▸ **Assigned task**: The expected result is the full set of records, copied precisely, with images dropped.

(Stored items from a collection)

# # # # #

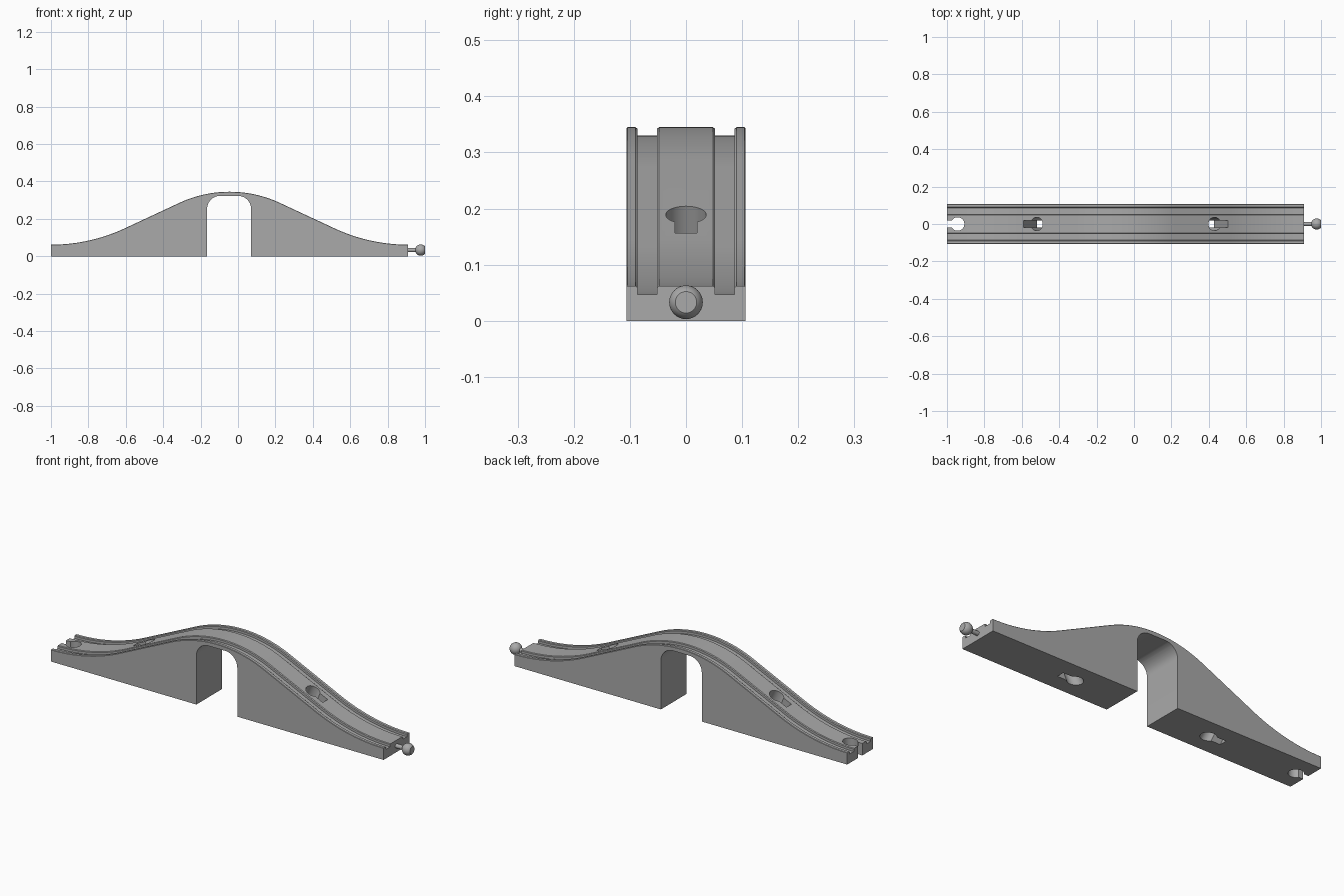
import bpy, bmesh
from math import sin, cos, tan, asin, pi, radians
from mathutils import Matrix, Vector

cube = bpy.data.objects.get("Cube")
if cube:
    bpy.data.objects.remove(cube, do_unlink=True)

grey = bpy.data.materials.new("plain grey")
grey.use_nodes = True
COLOUR = (0.4, 0.4, 0.4, 1)
grey.diffuse_color = COLOUR
grey.node_tree.nodes["Principled BSDF"].inputs["Base Color"].default_value = COLOUR

MID, HALF = -0.045, 0.955          # bridge centre and half length
LOW, PEAK = 0.062, 0.345           # deck height at the ends and the crown
SLOPE = radians(25)
R_TOP, R_END = 0.636, 0.934        # crown and foot arc radii


def make_object(name, bm):
    bmesh.ops.recalc_face_normals(bm, faces=bm.faces)
    mesh = bpy.data.meshes.new(name)
    bm.to_mesh(mesh)
    bm.free()
    mesh.materials.append(grey)
    ob = bpy.data.objects.new(name, mesh)
    bpy.context.collection.objects.link(ob)
    return ob


def activate(ob):
    bpy.ops.object.select_all(action='DESELECT')
    ob.select_set(True)
    bpy.context.view_layer.objects.active = ob


def arc(cx, cy, r, a0, a1, n):
    return [(cx + r * cos(a0 + (a1 - a0) * i / n),
             cy + r * sin(a0 + (a1 - a0) * i / n)) for i in range(n + 1)]


def prism(name, outline, low, high, matrix):
    """Extrude a flat outline along its own z, then place it."""
    bm = bmesh.new()
    face = bm.faces.new([bm.verts.new((x, y, low)) for x, y in outline])
    ext = bmesh.ops.extrude_face_region(bm, geom=[face])
    tops = [v for v in ext["geom"] if isinstance(v, bmesh.types.BMVert)]
    bmesh.ops.translate(bm, verts=tops, vec=(0, 0, high - low))
    bmesh.ops.transform(bm, matrix=matrix, verts=bm.verts)
    return make_object(name, bm)


# Deck path: crown arc, straight ramp, foot arc, as (distance, height, angle)
half_path = []
for i in range(17):
    a = SLOPE * i / 16
    half_path.append((R_TOP * sin(a), PEAK - R_TOP * (1 - cos(a)), a))
for i in range(25):
    a = SLOPE * (1 - i / 24)
    half_path.append((HALF - R_END * sin(a), LOW + R_END * (1 - cos(a)), a))
path = [(-d, z, -a) for d, z, a in reversed(half_path[1:])] + half_path

# Track cross-section: two wheel grooves with chamfered lips
DEPTH, W = 0.015, 0.106
half_section = [(0.048, 0), (0.052, -0.003), (0.052, -DEPTH), (0.086, -DEPTH),
                (0.086, -0.003), (0.09, 0), (W - 0.002, 0), (W, -0.002)]
section = [(-y, h) for y, h in reversed(half_section)] + half_section

bm = bmesh.new()
rings = []
for d, z, a in path:
    at_end = abs(abs(d) - HALF) < 1e-6
    ring = [bm.verts.new((MID + d + (0 if at_end else h * sin(a)), y, z + h * cos(a)))
            for y, h in section]
    ring += [bm.verts.new((MID + d, y, 0)) for y in (W, -W)]
    rings.append(ring)
for r0, r1 in zip(rings, rings[1:]):
    for j in range(len(r0)):
        k = (j + 1) % len(r0)
        bm.faces.new((r0[j], r0[k], r1[k], r1[j]))
bm.faces.new(rings[0])
bm.faces.new(rings[-1])
body = make_object("bridge_track", bm)

# Archway with rounded upper corners
L, R, TOP, FIL = -0.165, 0.07, 0.323, 0.07
arch = [(L, -0.1), (R, -0.1)]
arch += arc(R - FIL, TOP - FIL, FIL, 0, pi / 2, 12)
arch += arc(L + FIL, TOP - FIL, FIL, pi / 2, pi, 12)
cutters = [prism("archway_cutter", arch, -0.3, 0.3, Matrix.Rotation(pi / 2, 4, 'X'))]


# Keyhole sockets: round hole with a neck pointing along +x
def keyhole(radius, neck, length):
    a = asin(neck / radius)
    return arc(0, 0, radius, a, 2 * pi - a, 40) + [(length, -neck), (length, neck)]


socket = keyhole(0.036, 0.02, 0.078)
x_slot = 0.43 - MID
z_slot = 0.155 + 0.07 * tan(SLOPE)
for name, side in (("left_socket_cutter", 1), ("right_socket_cutter", -1)):
    place = Matrix.Translation((MID + side * x_slot, 0, z_slot))
    place = place @ Matrix.Rotation(0 if side > 0 else pi, 4, 'Z')
    place = place @ Matrix.Rotation(SLOPE, 4, 'Y')
    cutters.append(prism(name, socket, -0.4, 0.1, place))
end_place = Matrix.Translation((-0.943, 0, 0)) @ Matrix.Rotation(pi, 4, 'Z')
cutters.append(prism("end_socket_cutter", keyhole(0.036, 0.018, 0.1), -0.1, 0.2, end_place))

for cutter in cutters:
    cutter.hide_render = True
    mod = body.modifiers.new(cutter.name, 'BOOLEAN')
    mod.operation, mod.solver, mod.object = 'DIFFERENCE', 'EXACT', cutter
    activate(body)
    bpy.ops.object.modifier_apply(modifier=mod.name)
    bpy.data.objects.remove(cutter, do_unlink=True)

# Connector: thin stem and a ball with a flat tip
bm = bmesh.new()
along_x = Matrix.Rotation(pi / 2, 4, 'Y')
bmesh.ops.create_cone(bm, cap_ends=True, segments=24, radius1=0.011, radius2=0.011,
                      depth=0.07, matrix=Matrix.Translation((0.925, 0, 0.033)) @ along_x)
stem = make_object("connector_stem", bm)

bm = bmesh.new()
bmesh.ops.create_uvsphere(bm, u_segments=32, v_segments=20, radius=0.03,
                          matrix=Matrix.Translation((0.977, 0, 0.033)) @ along_x)
cut = bmesh.ops.bisect_plane(bm, geom=bm.verts[:] + bm.edges[:] + bm.faces[:],
                             plane_co=Vector((1, 0, 0)), plane_no=Vector((1, 0, 0)),
                             clear_outer=True)
rim = [e for e in cut["geom_cut"] if isinstance(e, bmesh.types.BMEdge)]
bmesh.ops.holes_fill(bm, edges=rim, sides=0)
ball = make_object("connector_ball", bm)

for ob in (body, stem, ball):
    activate(ob)
    bpy.ops.object.shade_smooth_by_angle(angle=radians(30))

# # # # #

▸ **Solved problem**:
import bpy, bmesh
from math import sin, cos, tan, asin, pi, radians
from mathutils import Matrix, Vector

cube = bpy.data.objects.get("Cube")
if cube:
    bpy.data.objects.remove(cube, do_unlink=True)

grey = bpy.data.materials.new("plain grey")
grey.use_nodes = True
COLOUR = (0.4, 0.4, 0.4, 1)
grey.diffuse_color = COLOUR
grey.node_tree.nodes["Principled BSDF"].inputs["Base Color"].default_value = COLOUR

MID, HALF = -0.045, 0.955          # bridge centre and half length
LOW, PEAK = 0.062, 0.345           # deck height at the ends and the crown
SLOPE = radians(25)
R_TOP, R_END = 0.636, 0.934        # crown and foot arc radii


def make_object(name, bm):
    bmesh.ops.recalc_face_normals(bm, faces=bm.faces)
    mesh = bpy.data.meshes.new(name)
    bm.to_mesh(mesh)
    bm.free()
    mesh.materials.append(grey)
    ob = bpy.data.objects.new(name, mesh)
    bpy.context.collection.objects.link(ob)
    return ob


def activate(ob):
    bpy.ops.object.select_all(action='DESELECT')
    ob.select_set(True)
    bpy.context.view_layer.objects.active = ob


def arc(cx, cy, r, a0, a1, n):
    return [(cx + r * cos(a0 + (a1 - a0) * i / n),
             cy + r * sin(a0 + (a1 - a0) * i / n)) for i in range(n + 1)]


def prism(name, outline, low, high, matrix):
    """Extrude a flat outline along its own z, then place it."""
    bm = bmesh.new()
    face = bm.faces.new([bm.verts.new((x, y, low)) for x, y in outline])
    ext = bmesh.ops.extrude_face_region(bm, geom=[face])
    tops = [v for v in ext["geom"] if isinstance(v, bmesh.types.BMVert)]
    bmesh.ops.translate(bm, verts=tops, vec=(0, 0, high - low))
    bmesh.ops.transform(bm, matrix=matrix, verts=bm.verts)
    return make_object(name, bm)


# Deck path: crown arc, straight ramp, foot arc, as (distance, height, angle)
half_path = []
for i in range(17):
    a = SLOPE * i / 16
    half_path.append((R_TOP * sin(a), PEAK - R_TOP * (1 - cos(a)), a))
for i in range(25):
    a = SLOPE * (1 - i / 24)
    half_path.append((HALF - R_END * sin(a), LOW + R_END * (1 - cos(a)), a))
path = [(-d, z, -a) for d, z, a in reversed(half_path[1:])] + half_path

# Track cross-section: two wheel grooves with chamfered lips
DEPTH, W = 0.015, 0.106
half_section = [(0.048, 0), (0.052, -0.003), (0.052, -DEPTH), (0.086, -DEPTH),
                (0.086, -0.003), (0.09, 0), (W - 0.002, 0), (W, -0.002)]
section = [(-y, h) for y, h in reversed(half_section)] + half_section

bm = bmesh.new()
rings = []
for d, z, a in path:
    at_end = abs(abs(d) - HALF) < 1e-6
    ring = [bm.verts.new((MID + d + (0 if at_end else h * sin(a)), y, z + h * cos(a)))
            for y, h in section]
    ring += [bm.verts.new((MID + d, y, 0)) for y in (W, -W)]
    rings.append(ring)
for r0, r1 in zip(rings, rings[1:]):
    for j in range(len(r0)):
        k = (j + 1) % len(r0)
        bm.faces.new((r0[j], r0[k], r1[k], r1[j]))
bm.faces.new(rings[0])
bm.faces.new(rings[-1])
body = make_object("bridge_track", bm)

# Archway with rounded upper corners
L, R, TOP, FIL = -0.165, 0.07, 0.323, 0.07
arch = [(L, -0.1), (R, -0.1)]
arch += arc(R - FIL, TOP - FIL, FIL, 0, pi / 2, 12)
arch += arc(L + FIL, TOP - FIL, FIL, pi / 2, pi, 12)
cutters = [prism("archway_cutter", arch, -0.3, 0.3, Matrix.Rotation(pi / 2, 4, 'X'))]


# Keyhole sockets: round hole with a neck pointing along +x
def keyhole(radius, neck, length):
    a = asin(neck / radius)
    return arc(0, 0, radius, a, 2 * pi - a, 40) + [(length, -neck), (length, neck)]


socket = keyhole(0.036, 0.02, 0.078)
x_slot = 0.43 - MID
z_slot = 0.155 + 0.07 * tan(SLOPE)
for name, side in (("left_socket_cutter", 1), ("right_socket_cutter", -1)):
    place = Matrix.Translation((MID + side * x_slot, 0, z_slot))
    place = place @ Matrix.Rotation(0 if side > 0 else pi, 4, 'Z')
    place = place @ Matrix.Rotation(SLOPE, 4, 'Y')
    cutters.append(prism(name, socket, -0.4, 0.1, place))
end_place = Matrix.Translation((-0.943, 0, 0)) @ Matrix.Rotation(pi, 4, 'Z')
cutters.append(prism("end_socket_cutter", keyhole(0.036, 0.018, 0.1), -0.1, 0.2, end_place))

for cutter in cutters:
    cutter.hide_render = True
    mod = body.modifiers.new(cutter.name, 'BOOLEAN')
    mod.operation, mod.solver, mod.object = 'DIFFERENCE', 'EXACT', cutter
    activate(body)
    bpy.ops.object.modifier_apply(modifier=mod.name)
    bpy.data.objects.remove(cutter, do_unlink=True)

# Connector: thin stem and a ball with a flat tip
bm = bmesh.new()
along_x = Matrix.Rotation(pi / 2, 4, 'Y')
bmesh.ops.create_cone(bm, cap_ends=True, segments=24, radius1=0.011, radius2=0.011,
                      depth=0.07, matrix=Matrix.Translation((0.925, 0, 0.033)) @ along_x)
stem = make_object("connector_stem", bm)

bm = bmesh.new()
bmesh.ops.create_uvsphere(bm, u_segments=32, v_segments=20, radius=0.03,
                          matrix=Matrix.Translation((0.977, 0, 0.033)) @ along_x)
cut = bmesh.ops.bisect_plane(bm, geom=bm.verts[:] + bm.edges[:] + bm.faces[:],
                             plane_co=Vector((1, 0, 0)), plane_no=Vector((1, 0, 0)),
                             clear_outer=True)
rim = [e for e in cut["geom_cut"] if isinstance(e, bmesh.types.BMEdge)]
bmesh.ops.holes_fill(bm, edges=rim, sides=0)
ball = make_object("connector_ball", bm)

for ob in (body, stem, ball):
    activate(ob)
    bpy.ops.object.shade_smooth_by_angle(angle=radians(30))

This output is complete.